The Film (3.5/5)
Joe Spinell as an actor got his start appearing in films like The Godfather and Rocky. This was before his turn as Frank Zito in 1980's Maniac directed by William Lustig. Spinell was a lifelong fan of horror cinema, and longed to play the lead in such a film, and the role in Maniac would see to it that he would be cast in many such films for the remainder of his career.
The Undertaker is a film that was shot in 1988, but never completed. A copy with the title "Death Merchant" was among the possessions in Spinell's apartment when he died in 1989. The film in it's incomplete form circulated in various bootlegs when in 2010 Code Red released a DVD of the film from a tape source. It is now 6 years later and Vinegar Syndrome have released the film in a Blu-ray from a 35mm source with some taped inserts mostly during the film's conclusion.
The film is pretty straightforward. Spinell plays an undertaker named Roscoe. Roscoe spends his days working in the local mortuary and his nights killing, and having sex with the bodies.

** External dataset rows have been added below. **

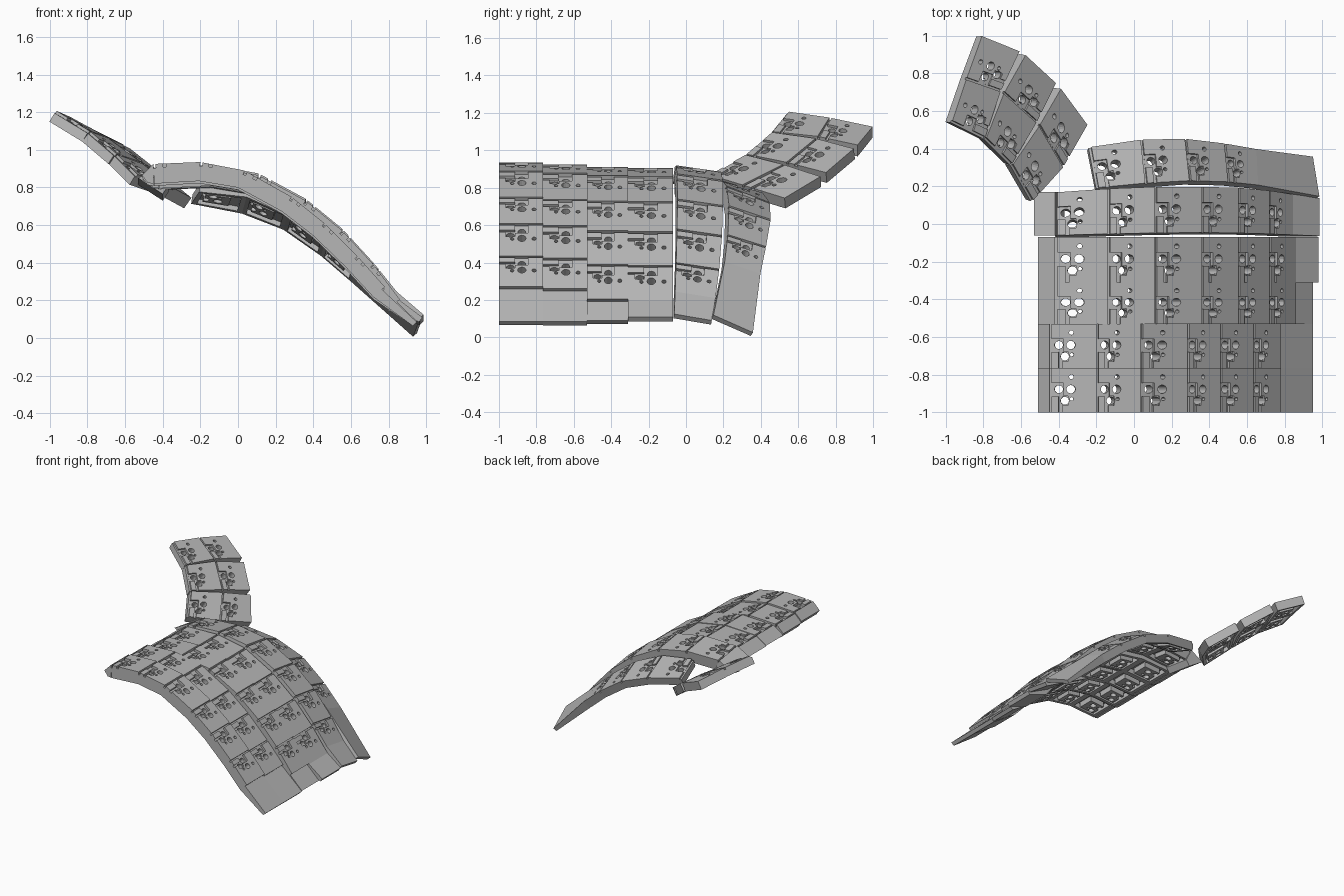
import bpy, bmesh
from mathutils import Vector, Matrix

cube = bpy.data.objects.get("Cube")
if cube:
    bpy.data.objects.remove(cube, do_unlink=True)

grey = bpy.data.materials.new("plain_grey")
grey.use_nodes = True
grey.diffuse_color = (0.47, 0.47, 0.47, 1)
grey.node_tree.nodes["Principled BSDF"].inputs["Base Color"].default_value = (0.47, 0.47, 0.47, 1)


def link(name, mesh):
    ob = bpy.data.objects.new(name, mesh)
    bpy.context.scene.collection.objects.link(ob)
    return ob


def box(name, lo, hi):
    bm = bmesh.new()
    bmesh.ops.create_cube(bm, size=1)
    lo, hi = Vector(lo), Vector(hi)
    for v in bm.verts:
        v.co = Vector(((lo + hi)[i] / 2 + v.co[i] * (hi - lo)[i] for i in range(3)))
    mesh = bpy.data.meshes.new(name)
    bm.to_mesh(mesh)
    bm.free()
    return link(name, mesh)


def cylinder(name, u, v, r):
    bm = bmesh.new()
    bmesh.ops.create_cone(bm, cap_ends=True, segments=16, radius1=r, radius2=r,
                          depth=3, matrix=Matrix.Translation((u, v, 0)))
    mesh = bpy.data.meshes.new(name)
    bm.to_mesh(mesh)
    bm.free()
    return link(name, mesh)


def template_tile():
    """Unit tile: top at w = 0, underside at w = -1, with holes, grooves and pocket."""
    body = box("tile_template", (0, 0, -1), (1, 1, 0))
    cutters = [
        # seam groove and the stepped recess round the holes
        box("cut", (-.1, -.1, -.22), (.05, 1.1, 1)),
        box("cut", (.04, .36, -.2), (.3, .66, 1)),
        box("cut", (.2, -.1, -.17), (.27, .4, 1)),
        box("cut", (.26, .15, -.12), (.4, .37, 1)),
        # frame-shaped pocket in the underside
        box("cut", (.1, .1, -2), (.18, .9, -.6)),
        box("cut", (.7, .1, -2), (.9, .9, -.6)),
        box("cut", (.17, .1, -2), (.71, .17, -.6)),
        box("cut", (.17, .7, -2), (.71, .9, -.6)),
    ]
    for u, v, r in [(.2, .52, .09), (.46, .52, .095), (.33, .26, .09),
                    (.48, .3, .04), (.47, .8, .05)]:
        cutters.append(cylinder("cut", u, v, r))
    for c in cutters:
        c.hide_render = True
        mod = body.modifiers.new("cut", "BOOLEAN")
        mod.operation = "DIFFERENCE"
        mod.solver = "EXACT"
        mod.object = c
    dg = bpy.context.evaluated_depsgraph_get()
    mesh = bpy.data.meshes.new_from_object(body.evaluated_get(dg))
    for ob in cutters + [body]:
        bpy.data.objects.remove(ob, do_unlink=True)
    return mesh


def plain_block():
    ob = box("plain", (0, 0, -1), (1, 1, 0))
    mesh = ob.data
    bpy.data.objects.remove(ob, do_unlink=True)
    return mesh


def fit(name, template, top, low, gap=0.0):
    """Warp a unit template into eight corners (order: 00, 10, 11, 01)."""
    mesh = template.copy()

    def blend(c, u, v):
        return (c[0] * (1 - u) + c[1] * u) * (1 - v) + (c[3] * (1 - u) + c[2] * u) * v
    for vert in mesh.vertices:
        u, v, w = vert.co
        v = gap + v * (1 - 2 * gap)
        vert.co = blend(top, u, v) * (1 + w) - blend(low, u, v) * w
    mesh.materials.clear()
    mesh.materials.append(grey)
    return link(name, mesh)


tile, plain = template_tile(), plain_block()


def strip(name, front, back, thick, tip=None, step=0.0, thin=0.0, gap=0.0):
    """A row of tiles between two edge lines, thinning along its length; with tip,
    the last one is a tapering apron that starts a step below its neighbour."""
    f, b = [Vector(p) for p in front], [Vector(p) for p in back]
    n = len(f)

    def under(line, i):
        t = line[min(i + 1, n - 1)] - line[max(i - 1, 0)]
        d = tip if tip and i == n - 1 else thick * (1 - thin * i / n)
        return line[i] - t.cross(b[i] - f[i]).normalized() * d
    fl, bl = [under(f, i) for i in range(n)], [under(b, i) for i in range(n)]
    for i in range(n - 1):
        low = (fl[i], fl[i + 1], bl[i + 1], bl[i])
        if tip and i == n - 2:
            top = (f[i].lerp(fl[i], step), f[i + 1], b[i + 1], b[i].lerp(bl[i], step))
            fit(name + "_apron", plain, top, low, gap)
        else:
            top = (f[i], f[i + 1], b[i + 1], b[i])
            fit("%s_tile_%d" % (name, i + 1), tile, top, low, gap)


def side_rail(name, a, b, out, foot, inner_foot):
    """Slanted rail closing the right-hand end of a row."""
    a, b = Vector(a), Vector(b)
    o, p, q = Vector((-out, 0, -.06)), Vector(foot), Vector(inner_foot)
    fit(name, plain, (a + o, a, b, b + o), (a + p, a + q, b + q, b + p))


# Four straight rows
outer = [(-.45, .925), (-.2, .935), (.035, .89), (.285, .75), (.46, .61), (.635, .435), (.78, .272)]
inner = [(-.42, .90), (-.14, .91), (.11, .865), (.36, .73), (.555, .57), (.72, .39), (.86, .205)]
rows = [(-1, -.765, outer, 0, (.95, .085), .25), (-.765, -.53, outer, -.012, (.95, .085), .2),
        (-.53, -.31, inner, 0, (.95, .09), .25), (-.31, -.07, inner, -.005, (.98, .11), 0)]
for k, (y0, y1, prof, dz, end, step) in enumerate(rows):
    pts = [(x, z + dz) for x, z in prof] + [end]
    front, back = [[(x, y, z) for x, z in pts] for y in (y0, y1)]
    name = "row_%d" % (k + 1)
    strip(name, front, back, .105, .03, step, thin=.3)
    side_rail(name + "_rail", front[0], back[0], .51 + front[0][0], (-.03, 0, -.1), (0, 0, -.105))

# Fifth row, dipping slightly to the back
front_y = [-.062, -.055, -.05, -.048, -.05, -.055, -.06, -.065]
back_y = [.17, .19, .2, .2, .195, .18, .16, .14]
profile = inner[:-1] + [(.845, .235), (.985, .115)]
front = [(x, y, z + .01) for (x, z), y in zip(profile, front_y)]
back = [(x, y, z - .025) for (x, z), y in zip(profile, back_y)]
strip("row_5", front, back, .09, .03, thin=.2, gap=.01)
side_rail("row_5_rail", front[0], back[0], .11, (.02, 0, -.145), (.05, 0, -.1))

# Sixth row, steeper
strip("row_6",
      [(-.2, .19, .84), (.06, .215, .81), (.295, .228, .705), (.5, .222, .55), (.66, .205, .405), (.985, .145, .12)],
      [(-.24, .41, .775), (.035, .45, .72), (.27, .455, .63), (.48, .43, .485), (.65, .4, .34), (.95, .36, .025)],
      .066, .03, gap=.01)

# Raised wing: three fanned rows of two tiles, each running from near to far edge
edge = [(-.97, .54, 1.21), (-.79, .45, 1.10), (-.65, .31, .98), (-.54, .115, .87)]
middle = [(-.9, .77, 1.18), (-.7, .7, 1.07), (-.51, .53, .93), (-.37, .29, .81)]
far = [(-.825, 1.005, 1.135), (-.59, .91, 1.02), (-.4, .735, .87), (-.235, .51, .735)]
lines = [[Vector(p) for p in line] for line in (edge, middle, far)]
for k in range(3):
    front, back = [], []
    for j, line in enumerate(lines):
        # the gap between neighbours widens towards the far edge
        g = .015 + .03 * j
        front.append(line[k + 1].lerp(line[k], g))
        back.append(line[k].lerp(line[k + 1], g))
    strip("wing_row_%d" % (k + 1), front, back, .068)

The townspeople including students (literally in the subject of necrophilia) begin to suspect something is up, and begin to trace the crimes back to the undertaker.
OK, so even with the work that Vinegar Syndrome has obviously put into this one. The film is still largely incomplete. So one has to really grade this one on a different scale. I will admit it is a truly bizarre effort, and I had a lot of fun with it. Spinell is great with the limited screen time he is given. The rest of the cast is decent, but fitting to the material on display here. The direction is solid, but again because the film is incomplete, footage is occasionally repeated, and so one can't get a full picture of what could have been. Still the film is a lot of fun, and certainly recommended both for fans of Spinell, and genre fans as a whole.
Vinegar Syndrome presents the Undertaker with a solid 1:85:1 1080p AVC encoded transfer preserving the film's OAR. Everything in the 35mm footage looks nearly pristine, colors pop, blacks are deep, and grain is very natural. The VHS footage is very rough looking that is to be expected, but everything as a whole looks quite fine.
The audio is presented with a DTS-HD MA mono track in English. The track is quite serviceable with dialogue, and score coming across crisp and clear for the most part. There are a few moments where things aren't quite balanced, but overall everything sounds fine.
Vinegar Syndrome puts together a stellar package for their release of The Undertaker. We get a commentary track between the film's director William James Kennedy and Brandon Upson. This is followed up by a 20 minute making of, 5 minute promo clip, 9 minutes of VHS outtakes,a still gallery, trailer, and liner notes by former Fango writer Michael Gingold.
For a film that is incomplete, The Undertaker is a bizarre fun experience. The Blu-ray from Vinegar Syndrome looks and sounds fantastic aside from VHS footage. It is also loaded up with great extras. HIGHLY RECOMMENDED.